American Journal of Occupational Therapy, October 2015, Vol. 69, 6912185020p1-6912185020p8. doi:10.5014/ajot.2015.018697
Abstract

OBJECTIVE. We describe an educational intervention that involved simulation scenarios of medically complex patients to teach transfer training and promote clinical reasoning.

METHOD. Scenarios were developed with practitioner input that described (1) a patient who was acutely ill, (2) a critical medical management event that occurred during a bed-to-wheelchair transfer of the patient, and (3) an occupational need. Transfer training, using the scenarios, occurred in a high-technology laboratory with SimMan® and a mock hospital suite. Evaluation was based on student performance and perceptions of simulation effectiveness.

RESULTS. On average, students completed 66%–88% of the transfer items correctly. Student performance suggested that the simulation scenarios were more difficult than practitioners rated them. Students rated the simulation scenarios as effective teaching tools.
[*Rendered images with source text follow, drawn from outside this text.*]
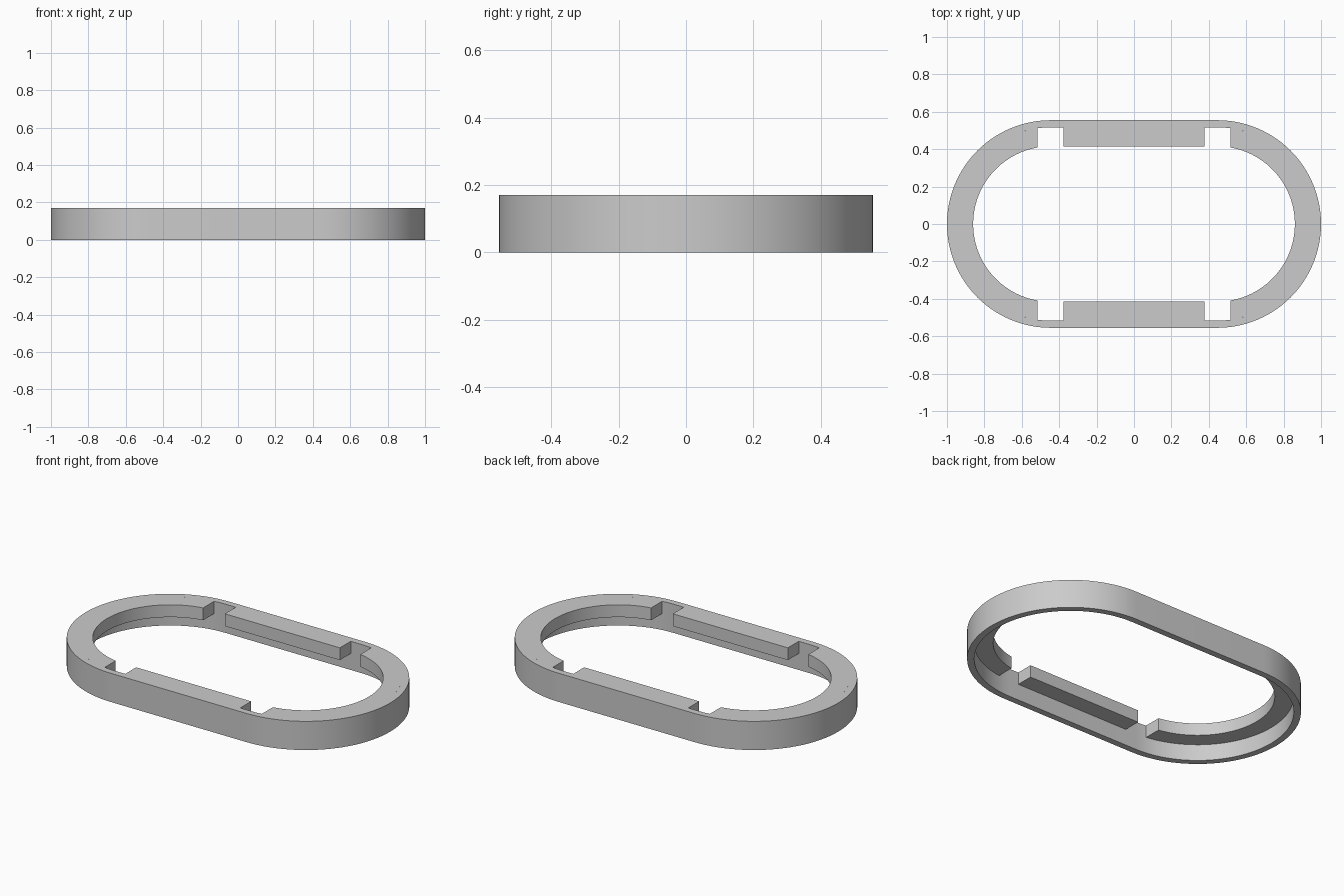
import bpy, bmesh
from math import sin, cos, acos, pi

cube = bpy.data.objects.get("Cube")
if cube:
    bpy.data.objects.remove(cube, do_unlink=True)

HEIGHT, LIP_BOTTOM = 0.17, 0.097
CENTRE = 0.445                      # x of the end-arc centres
R_OUT, R_WALL, R_OPEN = 0.555, 0.517, 0.415
NOTCH_IN, NOTCH_OUT = 0.377, 0.515  # x range of each notch
STEPS = 48

grey = bpy.data.materials.new("light grey")
grey.use_nodes = True
colour = (0.6, 0.6, 0.6, 1)
grey.diffuse_color = colour
grey.node_tree.nodes["Principled BSDF"].inputs["Base Color"].default_value = colour


def arc(r, half_angle, side):
    """Arc around one end centre, symmetric about the x axis."""
    angles = [half_angle * (2 * i / STEPS - 1) for i in range(STEPS + 1)]
    return [(side * (CENTRE + r * cos(a)), side * r * sin(a)) for a in angles]


def stadium(r):
    return arc(r, pi / 2, 1) + arc(r, pi / 2, -1)


def band(name, outer, inner, z0, z1, closed=False):
    """Solid of rectangular section running between two matching paths."""
    bm = bmesh.new()
    rings = []
    for (ox, oy), (ix, iy) in zip(outer, inner):
        corners = [(ox, oy, z0), (ox, oy, z1), (ix, iy, z1), (ix, iy, z0)]
        rings.append([bm.verts.new(c) for c in corners])
    pairs = list(zip(rings, rings[1:]))
    if closed:
        pairs.append((rings[-1], rings[0]))
    else:
        bm.faces.new(rings[0])
        bm.faces.new(rings[-1])
    for a, b in pairs:
        for i in range(4):
            j = (i + 1) % 4
            bm.faces.new((a[i], a[j], b[j], b[i]))
    bmesh.ops.recalc_face_normals(bm, faces=bm.faces)
    mesh = bpy.data.meshes.new(name)
    bm.to_mesh(mesh)
    bm.free()
    mesh.materials.append(grey)
    obj = bpy.data.objects.new(name, mesh)
    bpy.context.collection.objects.link(obj)
    bpy.ops.object.select_all(action="DESELECT")
    obj.select_set(True)
    bpy.context.view_layer.objects.active = obj
    bpy.ops.object.shade_smooth_by_angle(angle=pi / 6)


# Thin outer wall
band("outer_wall", stadium(R_OUT), stadium(R_WALL), 0, HEIGHT, closed=True)

# Curved lips at the two ends, stopping at the notches
for side, name in ((1, "left_end_lip"), (-1, "right_end_lip")):
    paths = [arc(r, acos((NOTCH_OUT - CENTRE) / r), side) for r in (R_WALL, R_OPEN)]
    band(name, *paths, LIP_BOTTOM, HEIGHT)

# Straight lips along the front and back, between the notches
for side, name in ((-1, "front_lip"), (1, "back_lip")):
    paths = [[(-NOTCH_IN, side * r), (NOTCH_IN, side * r)] for r in (R_WALL, R_OPEN)]
    band(name, *paths, LIP_BOTTOM, HEIGHT)
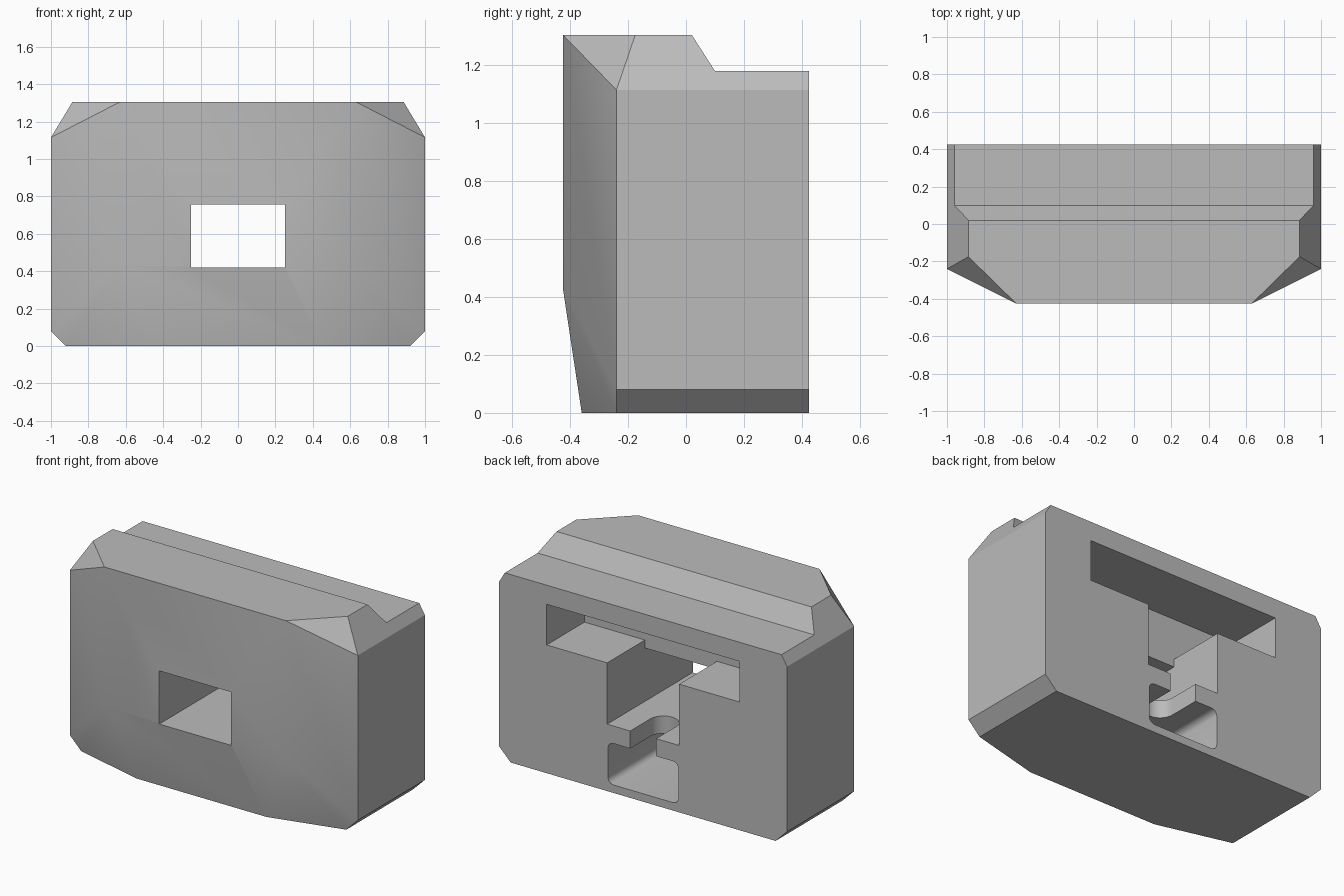
import bpy, bmesh, math
from mathutils import Vector

if "Cube" in bpy.data.objects:
    bpy.data.objects.remove(bpy.data.objects["Cube"], do_unlink=True)

grey = bpy.data.materials.new("mid_grey")
grey.use_nodes = True
colour = (0.5, 0.5, 0.5, 1)
grey.diffuse_color = colour
grey.node_tree.nodes["Principled BSDF"].inputs["Base Color"].default_value = colour


def add_object(name, bm):
    bmesh.ops.recalc_face_normals(bm, faces=bm.faces)
    mesh = bpy.data.meshes.new(name)
    bm.to_mesh(mesh)
    bm.free()
    mesh.materials.append(grey)
    obj = bpy.data.objects.new(name, mesh)
    bpy.context.collection.objects.link(obj)
    return obj


def prism(name, profile, axis, start, end):
    """Extrude a 2D profile along the x, y or z axis."""
    bm = bmesh.new()
    verts = []
    for p in profile:
        co = list(p)
        co.insert(axis, start)
        verts.append(bm.verts.new(co))
    face = bm.faces.new(verts)
    new = bmesh.ops.extrude_face_region(bm, geom=[face])["geom"]
    move = Vector((0, 0, 0))
    move[axis] = end - start
    bmesh.ops.translate(bm, vec=move, verts=[v for v in new if isinstance(v, bmesh.types.BMVert)])
    return add_object(name, bm)


def arc(cx, cy, r, start, end, steps):
    angles = [math.radians(start + (end - start) * i / steps) for i in range(steps + 1)]
    return [(cx + r * math.cos(a), cy + r * math.sin(a)) for a in angles]


def rectangle(x0, x1, y0, y1):
    return [(x0, y0), (x1, y0), (x1, y1), (x0, y1)]


# Chamfered block: hull of its corners, mirrored left to right
half_corners = [
    (0.63, -0.425, 1.305), (0.885, -0.175, 1.305), (1, -0.24, 1.115),
    (0.885, 0.425, 1.305), (1, 0.425, 1.115),
    (1, -0.24, 0.08), (1, 0.425, 0.08), (0.92, -0.24, 0), (0.92, 0.425, 0),
    (0.45, -0.36, 0), (0.63, -0.425, 0.43),
]
bm = bmesh.new()
for side in (1, -1):
    for x, y, z in half_corners:
        bm.verts.new((side * x, y, z))
bmesh.ops.convex_hull(bm, input=bm.verts)
bmesh.ops.dissolve_limit(bm, angle_limit=math.radians(0.5), verts=bm.verts, edges=bm.edges)
body = add_object("block_body", bm)

# Rounded outline of the lower pocket
r, w, low, high = 0.04, 0.245, 0.05, 0.31
pocket = (arc(w - r, low + r, r, -90, 0, 6) + arc(w - r, high - r, r, 0, 90, 6)
          + arc(r - w, high - r, r, 90, 180, 6) + arc(r - w, low + r, r, 180, 270, 6))

# Cutters: rear step, wide slot, window with stem, round-ended notch, pocket
cutters = [
    prism("step_cutter", [(0.02, 1.305), (0.1, 1.18), (0.6, 1.18), (0.6, 1.5), (0.02, 1.5)], 0, -1.2, 1.2),
    prism("slot_cutter", rectangle(-0.67, 0.67, 0.805, 1.06), 1, 0.05, 0.6),
    prism("window_cutter", [(-0.6, 0.42), (0.6, 0.42), (0.6, 0.9), (0.05, 0.9),
                            (0.05, 0.755), (-0.6, 0.755)], 0, -0.25, 0.25),
    prism("pocket_cutter", pocket, 1, -0.125, 0.6),
    prism("notch_cutter", [(-0.09, 0.6)] + arc(0, 0.225, 0.09, 180, 360, 20) + [(0.09, 0.6)], 2, 0.2, 0.5),
]
bpy.context.view_layer.objects.active = body
body.select_set(True)
for cutter in cutters:
    mod = body.modifiers.new(cutter.name, "BOOLEAN")
    mod.operation = "DIFFERENCE"
    mod.solver = "EXACT"
    mod.object = cutter
    bpy.ops.object.modifier_apply(modifier=mod.name)
    bpy.data.objects.remove(cutter, do_unlink=True)

bpy.ops.object.shade_smooth_by_angle(angle=math.radians(30))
CONCLUSION. Scenario use in simulations for transfer training makes a positive curricular contribution to teaching procedural skills and clinical reasoning simultaneously.